|Art by Sam Little|
So, I decided to do my best to remedy that situation by digging through any writing tips I could find on the interwebs.
Oh, and I found plenty of tips, my friends...but here's my problem. I don't like the idea of having every single panel of every single page scripted out for me. You see, given that I work a full-time job to support my nasty comic habit, I have roughly 2 hours each evening (more on the weekends) to work on my craft...which is pretty labor-intensive. I might be able to complete a normal comic-sized page a week if no problems appear. How many pages does the average graphic novel contain, you may ask? Well, from what I've read, anywhere from 64 to 164. So, assuming that I encounter no problems at all and am in perfect health for the duration of my work on the Doc Monster project, I can look forward to a year and a half to just over three years to complete it.
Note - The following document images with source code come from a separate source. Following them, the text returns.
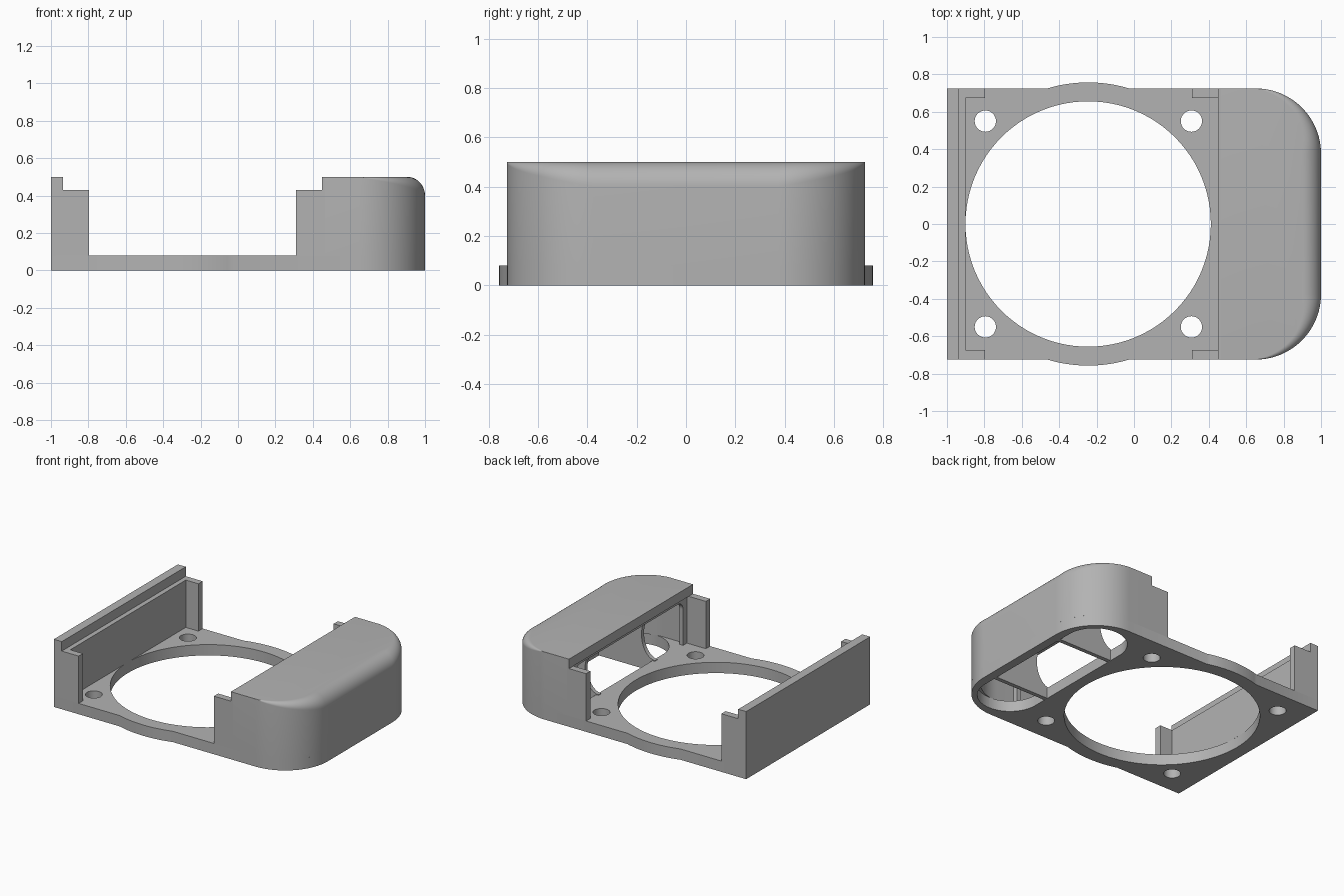
import bpy, bmesh
from math import sin, cos, pi, sqrt, radians

cube = bpy.data.objects.get("Cube")
if cube:
    bpy.data.objects.remove(cube, do_unlink=True)

grey = bpy.data.materials.new("mid_grey")
grey.use_nodes = True
grey.diffuse_color = (0.45, 0.45, 0.45, 1)
grey.node_tree.nodes["Principled BSDF"].inputs["Base Color"].default_value = (0.45, 0.45, 0.45, 1)

HALF = 0.725      # half depth of the body
PLATE = 0.08      # base plate thickness
LEDGE = 0.43      # height of the ledges and tabs
TOP = 0.5         # overall height
FAN_X, FAN_R = -0.245, 0.656
CORNER = 0.35     # plan radius of the housing


def loft(name, rings):
    """Closed solid through a stack of equal-length point rings."""
    bm = bmesh.new()
    rows = [[bm.verts.new(p) for p in ring] for ring in rings]
    n = len(rows[0])
    for a, b in zip(rows, rows[1:]):
        for i in range(n):
            j = (i + 1) % n
            bm.faces.new((a[i], a[j], b[j], b[i]))
    bm.faces.new(rows[0][::-1])
    bm.faces.new(rows[-1])
    bmesh.ops.remove_doubles(bm, verts=bm.verts, dist=1e-5)
    bmesh.ops.recalc_face_normals(bm, faces=bm.faces)
    mesh = bpy.data.meshes.new(name)
    bm.to_mesh(mesh)
    bm.free()
    mesh.materials.append(grey)
    ob = bpy.data.objects.new(name, mesh)
    bpy.context.collection.objects.link(ob)
    return ob


def prism(name, outline, lo, hi, axis="z"):
    place = {"z": lambda a, b, c: (a, b, c),
             "y": lambda a, b, c: (a, c, b),
             "x": lambda a, b, c: (c, a, b)}[axis]
    return loft(name, [[place(a, b, c) for a, b in outline] for c in (lo, hi)])


def arc(cx, cy, rx, ry, start, end, n=16):
    angles = [radians(start + (end - start) * i / n) for i in range(n + 1)]
    return [(cx + rx * cos(t), cy + ry * sin(t)) for t in angles]


def rounded(x0, x1, y0, y1, r):
    return (arc(x1 - r, y0 + r, r, r, -90, 0) + arc(x1 - r, y1 - r, r, r, 0, 90)
            + arc(x0 + r, y1 - r, r, r, 90, 180) + arc(x0 + r, y0 + r, r, r, 180, 270))


def cylinder(name, x, y, r, n):
    return prism(name, arc(x, y, r, r, 0, 360 - 360 / n, n - 1), -0.1, 0.2)


def cut(ob, cutters):
    bpy.context.view_layer.objects.active = ob
    for c in cutters:
        mod = ob.modifiers.new("cut", "BOOLEAN")
        mod.operation, mod.solver, mod.object = "DIFFERENCE", "EXACT", c
        bpy.ops.object.modifier_apply(modifier=mod.name)
        bpy.data.objects.remove(c, do_unlink=True)


# Base plate: rounded on +x, slight bulge around the fan opening
bulge_r = 0.757
half_angle = 90 - 16.7
bulge = arc(FAN_X, 0, bulge_r, bulge_r, half_angle, 180 - half_angle)
outline = (arc(1 - CORNER, HALF - CORNER, CORNER, CORNER, 0, 90) + bulge
           + [(-1, HALF), (-1, -HALF)] + [(x, -y) for x, y in reversed(bulge)]
           + arc(1 - CORNER, CORNER - HALF, CORNER, CORNER, -90, 0))
plate = prism("base_plate", outline, 0, PLATE)
cutters = [cylinder("fan_cut", FAN_X, 0, FAN_R, 96)]
for x in (-0.795, 0.307):
    for y in (-0.55, 0.55):
        cutters.append(cylinder("screw_cut", x, y, 0.057, 32))
cutters.append(prism("slot_cut", rounded(0.495, 0.935, -0.66, 0.66, 0.2199), -0.1, 0.2))
cut(plate, cutters)

# Stepped wall on -x
wall = prism("end_wall", [(-1, PLATE), (-1, TOP), (-0.935, TOP), (-0.935, LEDGE),
                          (-0.9, LEDGE), (-0.9, PLATE)], -HALF, HALF, "y")

# Corner tabs at both ends
tabs = []
for end, x0, x1 in (("wall", -0.9, -0.797), ("housing", 0.31, 0.465)):
    for side, s in (("front", -1), ("back", 1)):
        rect = [(x0, PLATE), (x1, PLATE), (x1, LEDGE), (x0, LEDGE)]
        tabs.append(prism(f"{end}_{side}_tab", rect, *sorted((s * 0.675, s * HALF)), axis="y"))

# Housing shell: top edge fillet fades out around the plan corners
plan = []   # x, y, outward normal, fillet radius
for s in (-1, 1):
    pts = []
    for i in range(25):
        t = pi / 2 * i / 24
        pts.append((1 - CORNER + CORNER * sin(t), s * (HALF - CORNER + CORNER * cos(t)),
                    sin(t), s * cos(t), 0.1 * i / 24 + 0.0005))
    pts.insert(0, (0.465, s * HALF, 0, s, 0.0005))
    plan += pts if s < 0 else pts[::-1]
rings = [[(x, y, PLATE) for x, y, *_ in plan]]
for k in range(11):
    a = pi / 2 * k / 10
    rings.append([(x - nx * r * (1 - cos(a)), y - ny * r * (1 - cos(a)), TOP - r + r * sin(a))
                  for x, y, nx, ny, r in plan])
housing = loft("housing", rings)
cavity = (arc(0.65, -0.375, 0.29, 0.29, -90, 0) + arc(0.65, 0.375, 0.29, 0.29, 0, 90)
          + [(0.495, 0.665), (0.495, -0.665)])
cut(housing, [prism("cavity_cut", cavity, 0, 0.44),
              prism("opening_cut", rounded(-0.63, 0.63, -0.1, 0.405, 0.06), 0.4, 0.6, "x")])

# Roof lip overhanging the opening
lip = prism("roof_lip", [(0.45, LEDGE), (0.466, LEDGE), (0.466, TOP), (0.45, TOP)],
            -HALF, HALF, "y")

# Inner ribs with a scooped front edge
ribs = []
profile = ([(0.94, 0.001), (0.94, 0.445), (0.475, 0.445)]
           + arc(0.475, 0.25, 0.11, 0.165, 90, -90, 20) + [(0.475, 0.001)])
for side, y in (("front", -0.33), ("back", 0.33)):
    ribs.append(prism(f"{side}_rib", profile, y - 0.015, y + 0.015, "y"))

# Smooth the curved walls, keep edges crisp
bpy.ops.object.select_all(action="DESELECT")
for ob in [plate, housing] + ribs:
    ob.select_set(True)
bpy.context.view_layer.objects.active = plate
bpy.ops.object.shade_smooth_by_angle(angle=radians(25))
Yeah. I mean, I like reading books...I read all of the time...but reading the same book for three years would get tiring to even me. So, I want to leave the individual pages as something to figure out on the fly.
Still, I need structure.....and I wanted this thing to be more like a novel in it's process than a comic script....which is more like "Page 1: Panel 1. Doc Monster and Carson Clay are playing rollerball. CLAY: 'This is stupid, Doc. I hate rollerball!' ". Everything is mapped out, with nothing left to do for 3 years than to draw panels. Boring.
So, instead, I started looking for something that would help me bring structure to the story...major crisis points, set character motivation, that sort of thing. So, I found the Snowflake method of writing in this cool article by Randy Ingermanson. EXACTLY what I was looking for. If you're interested in any sort of writing and are looking for structure, I recommend it.
Last night, I started the process....developing a sentence that summed up the entire story in less than 15 words (man...that was TOUGH), followed by a paragraph that is along the lines of what you'd read on the back of the book. In particular, I loved the ideas Randy gave of developing a story by "three disasters and an end"...meaning that there's the first crisis for the hero, followed by two, progressively worse incidents (typically caused by the hero trying to fix things) before the end where the story resolves itself. That idea ALONE gave me a much better sense of how to structure the book, and made me pretty excited.
So, stay tuned as we go along and I'll try to blog about the whole experience. If you've got insights or comments on the process...I'd love to hear them!